┌──

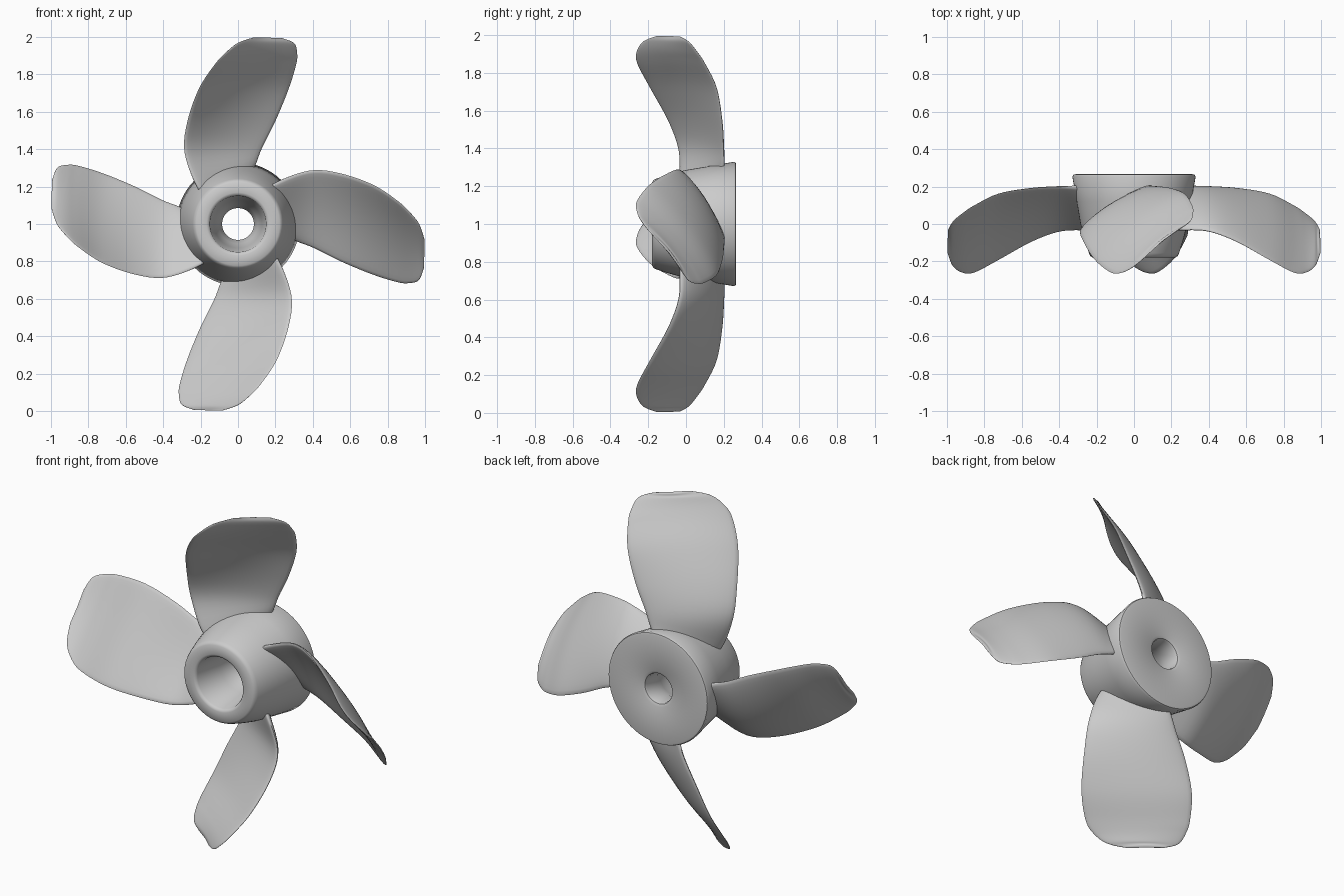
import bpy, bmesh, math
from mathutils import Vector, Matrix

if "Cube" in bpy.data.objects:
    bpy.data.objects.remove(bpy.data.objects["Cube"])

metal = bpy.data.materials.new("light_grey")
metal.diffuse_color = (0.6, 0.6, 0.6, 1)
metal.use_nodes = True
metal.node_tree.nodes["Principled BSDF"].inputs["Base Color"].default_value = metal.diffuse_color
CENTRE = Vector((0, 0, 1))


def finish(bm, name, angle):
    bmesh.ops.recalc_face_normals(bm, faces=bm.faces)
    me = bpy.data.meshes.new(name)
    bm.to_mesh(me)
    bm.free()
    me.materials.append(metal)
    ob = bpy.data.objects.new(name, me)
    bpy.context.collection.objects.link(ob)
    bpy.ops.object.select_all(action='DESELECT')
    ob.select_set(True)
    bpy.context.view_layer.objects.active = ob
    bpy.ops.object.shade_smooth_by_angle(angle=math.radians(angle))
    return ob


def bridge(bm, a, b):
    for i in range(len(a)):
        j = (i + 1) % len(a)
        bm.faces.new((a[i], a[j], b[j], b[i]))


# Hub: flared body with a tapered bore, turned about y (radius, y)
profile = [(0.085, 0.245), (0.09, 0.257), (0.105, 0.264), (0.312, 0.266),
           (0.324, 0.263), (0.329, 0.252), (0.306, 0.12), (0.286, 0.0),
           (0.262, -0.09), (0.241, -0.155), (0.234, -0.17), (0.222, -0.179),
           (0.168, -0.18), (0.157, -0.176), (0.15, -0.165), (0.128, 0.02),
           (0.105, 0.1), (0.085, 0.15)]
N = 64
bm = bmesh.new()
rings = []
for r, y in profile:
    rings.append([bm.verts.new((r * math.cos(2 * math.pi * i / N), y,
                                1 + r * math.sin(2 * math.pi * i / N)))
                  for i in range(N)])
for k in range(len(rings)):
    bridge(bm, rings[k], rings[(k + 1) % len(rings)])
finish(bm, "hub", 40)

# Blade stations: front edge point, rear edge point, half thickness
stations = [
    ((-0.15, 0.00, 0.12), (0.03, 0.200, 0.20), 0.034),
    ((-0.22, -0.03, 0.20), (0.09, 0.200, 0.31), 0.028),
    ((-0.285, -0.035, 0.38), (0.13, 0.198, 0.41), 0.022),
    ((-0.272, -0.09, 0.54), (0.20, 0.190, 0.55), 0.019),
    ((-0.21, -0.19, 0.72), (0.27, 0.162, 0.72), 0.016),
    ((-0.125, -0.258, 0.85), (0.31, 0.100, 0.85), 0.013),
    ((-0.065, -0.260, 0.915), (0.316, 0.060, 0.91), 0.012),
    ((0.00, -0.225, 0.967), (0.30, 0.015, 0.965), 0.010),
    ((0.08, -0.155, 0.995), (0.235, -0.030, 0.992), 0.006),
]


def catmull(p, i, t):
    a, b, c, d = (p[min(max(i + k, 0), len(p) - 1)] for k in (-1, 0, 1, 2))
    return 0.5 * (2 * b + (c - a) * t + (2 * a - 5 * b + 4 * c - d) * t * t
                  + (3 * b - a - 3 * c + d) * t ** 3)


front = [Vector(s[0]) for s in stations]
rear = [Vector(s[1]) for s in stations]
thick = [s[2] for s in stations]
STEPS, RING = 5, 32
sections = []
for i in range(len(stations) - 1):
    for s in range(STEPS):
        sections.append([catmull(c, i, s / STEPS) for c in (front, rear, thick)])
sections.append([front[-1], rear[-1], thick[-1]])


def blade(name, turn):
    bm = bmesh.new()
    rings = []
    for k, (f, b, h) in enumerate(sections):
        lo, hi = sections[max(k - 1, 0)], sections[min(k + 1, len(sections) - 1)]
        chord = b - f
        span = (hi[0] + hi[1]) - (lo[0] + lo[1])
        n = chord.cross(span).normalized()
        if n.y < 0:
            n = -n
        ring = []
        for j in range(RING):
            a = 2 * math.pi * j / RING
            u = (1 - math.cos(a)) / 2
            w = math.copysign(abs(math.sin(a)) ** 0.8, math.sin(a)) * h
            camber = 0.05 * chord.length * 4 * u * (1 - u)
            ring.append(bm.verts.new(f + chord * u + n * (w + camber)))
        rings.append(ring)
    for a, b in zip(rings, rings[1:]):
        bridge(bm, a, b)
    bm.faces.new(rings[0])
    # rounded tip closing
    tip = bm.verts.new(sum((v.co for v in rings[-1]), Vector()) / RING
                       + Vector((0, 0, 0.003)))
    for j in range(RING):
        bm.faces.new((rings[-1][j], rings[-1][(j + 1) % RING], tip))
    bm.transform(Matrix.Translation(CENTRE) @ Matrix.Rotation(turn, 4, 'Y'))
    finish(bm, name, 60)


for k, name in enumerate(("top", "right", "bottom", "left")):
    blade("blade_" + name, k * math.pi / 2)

└──
┌──

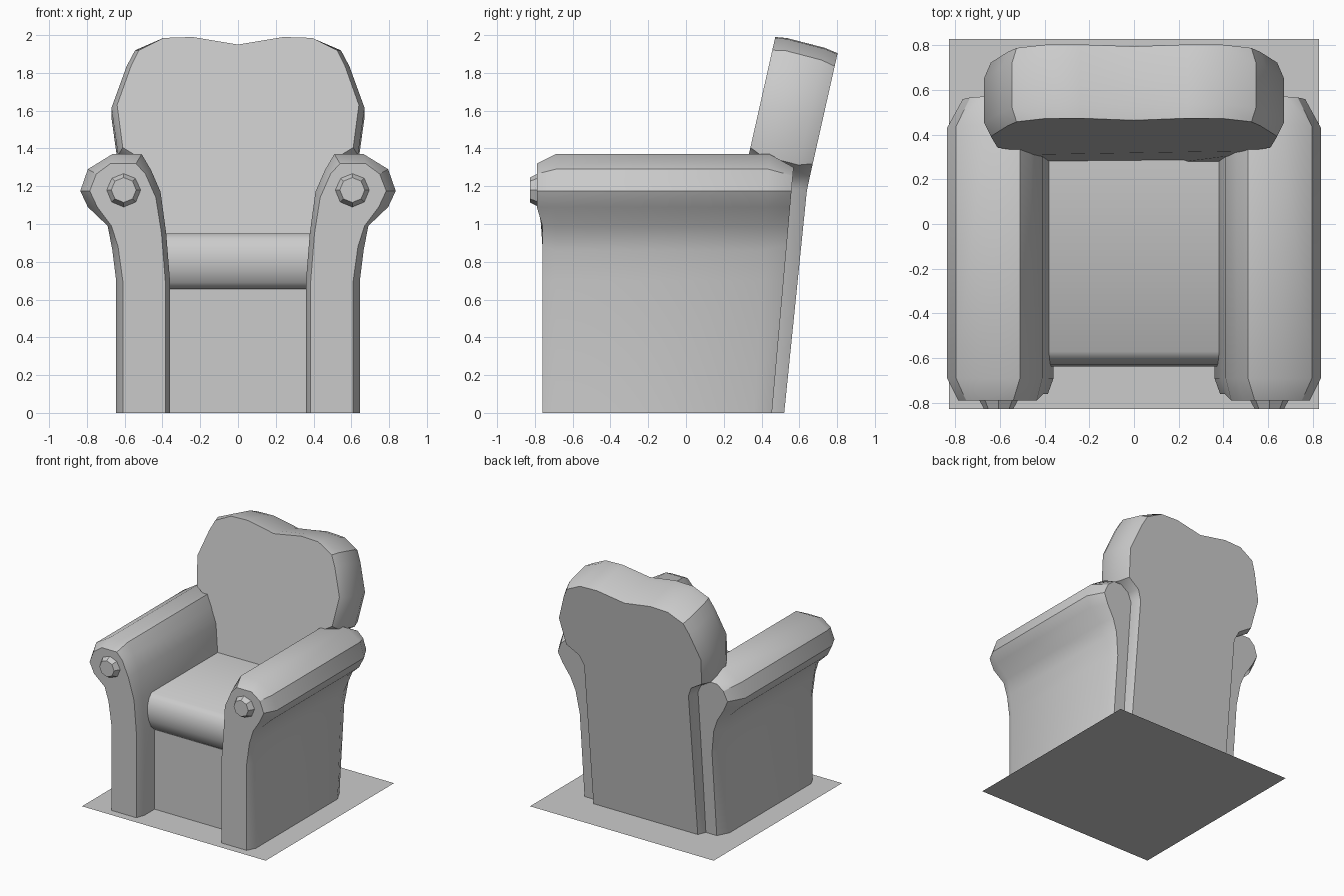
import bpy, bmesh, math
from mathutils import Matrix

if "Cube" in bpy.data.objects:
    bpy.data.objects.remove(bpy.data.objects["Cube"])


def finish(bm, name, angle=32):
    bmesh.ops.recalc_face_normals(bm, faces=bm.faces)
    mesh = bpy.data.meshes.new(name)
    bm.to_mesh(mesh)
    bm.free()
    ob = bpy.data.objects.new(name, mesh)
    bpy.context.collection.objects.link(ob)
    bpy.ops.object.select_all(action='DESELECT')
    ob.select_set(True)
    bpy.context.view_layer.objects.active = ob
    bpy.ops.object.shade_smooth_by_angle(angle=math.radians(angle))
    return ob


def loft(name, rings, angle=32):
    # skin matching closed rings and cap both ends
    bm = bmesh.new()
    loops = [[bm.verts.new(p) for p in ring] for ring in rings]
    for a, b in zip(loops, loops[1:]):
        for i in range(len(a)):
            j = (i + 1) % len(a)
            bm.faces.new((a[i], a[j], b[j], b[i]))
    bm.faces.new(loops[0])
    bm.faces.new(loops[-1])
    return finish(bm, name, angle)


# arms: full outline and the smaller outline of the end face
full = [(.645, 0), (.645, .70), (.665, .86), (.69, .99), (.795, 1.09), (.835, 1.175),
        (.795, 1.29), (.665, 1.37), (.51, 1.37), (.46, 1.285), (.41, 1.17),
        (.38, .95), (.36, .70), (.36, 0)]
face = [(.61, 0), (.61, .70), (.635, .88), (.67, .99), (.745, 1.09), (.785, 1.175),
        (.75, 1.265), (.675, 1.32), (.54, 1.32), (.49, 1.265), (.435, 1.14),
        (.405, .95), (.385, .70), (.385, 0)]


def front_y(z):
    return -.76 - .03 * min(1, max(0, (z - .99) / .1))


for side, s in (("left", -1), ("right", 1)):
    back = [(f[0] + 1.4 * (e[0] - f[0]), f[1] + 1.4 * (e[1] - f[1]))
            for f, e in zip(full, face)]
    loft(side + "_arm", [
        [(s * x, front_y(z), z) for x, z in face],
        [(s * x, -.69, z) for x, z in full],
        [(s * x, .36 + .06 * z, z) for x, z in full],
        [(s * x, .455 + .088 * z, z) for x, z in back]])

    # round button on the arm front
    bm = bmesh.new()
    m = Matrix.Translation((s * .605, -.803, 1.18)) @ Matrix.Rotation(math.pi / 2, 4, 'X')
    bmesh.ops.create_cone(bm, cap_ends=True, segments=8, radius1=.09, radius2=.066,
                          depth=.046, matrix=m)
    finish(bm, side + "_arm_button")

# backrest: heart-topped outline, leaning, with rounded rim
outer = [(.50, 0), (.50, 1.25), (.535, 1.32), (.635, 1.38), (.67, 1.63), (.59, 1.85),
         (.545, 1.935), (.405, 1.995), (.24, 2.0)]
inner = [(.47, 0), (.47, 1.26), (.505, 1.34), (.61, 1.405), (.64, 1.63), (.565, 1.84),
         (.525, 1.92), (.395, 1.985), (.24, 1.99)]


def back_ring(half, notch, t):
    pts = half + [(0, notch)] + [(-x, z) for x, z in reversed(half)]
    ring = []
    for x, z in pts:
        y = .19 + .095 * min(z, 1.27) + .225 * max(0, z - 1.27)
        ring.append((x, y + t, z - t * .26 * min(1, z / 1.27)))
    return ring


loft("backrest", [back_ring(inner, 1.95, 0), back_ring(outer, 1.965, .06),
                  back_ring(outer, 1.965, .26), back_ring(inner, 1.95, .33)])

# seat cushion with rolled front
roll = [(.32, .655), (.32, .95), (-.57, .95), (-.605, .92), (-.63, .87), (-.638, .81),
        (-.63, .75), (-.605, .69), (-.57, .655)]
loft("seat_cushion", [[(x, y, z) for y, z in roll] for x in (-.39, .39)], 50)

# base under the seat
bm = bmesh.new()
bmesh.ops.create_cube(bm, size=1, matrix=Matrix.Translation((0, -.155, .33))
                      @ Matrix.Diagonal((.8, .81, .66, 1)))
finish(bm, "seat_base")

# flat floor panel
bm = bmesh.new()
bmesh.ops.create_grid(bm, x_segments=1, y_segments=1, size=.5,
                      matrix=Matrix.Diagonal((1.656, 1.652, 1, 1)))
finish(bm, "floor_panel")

└──

DIRECTIONS:
Go over the entries above and tally the lines holding "return"; please answer with the number alone.

TASK ANSWER:
6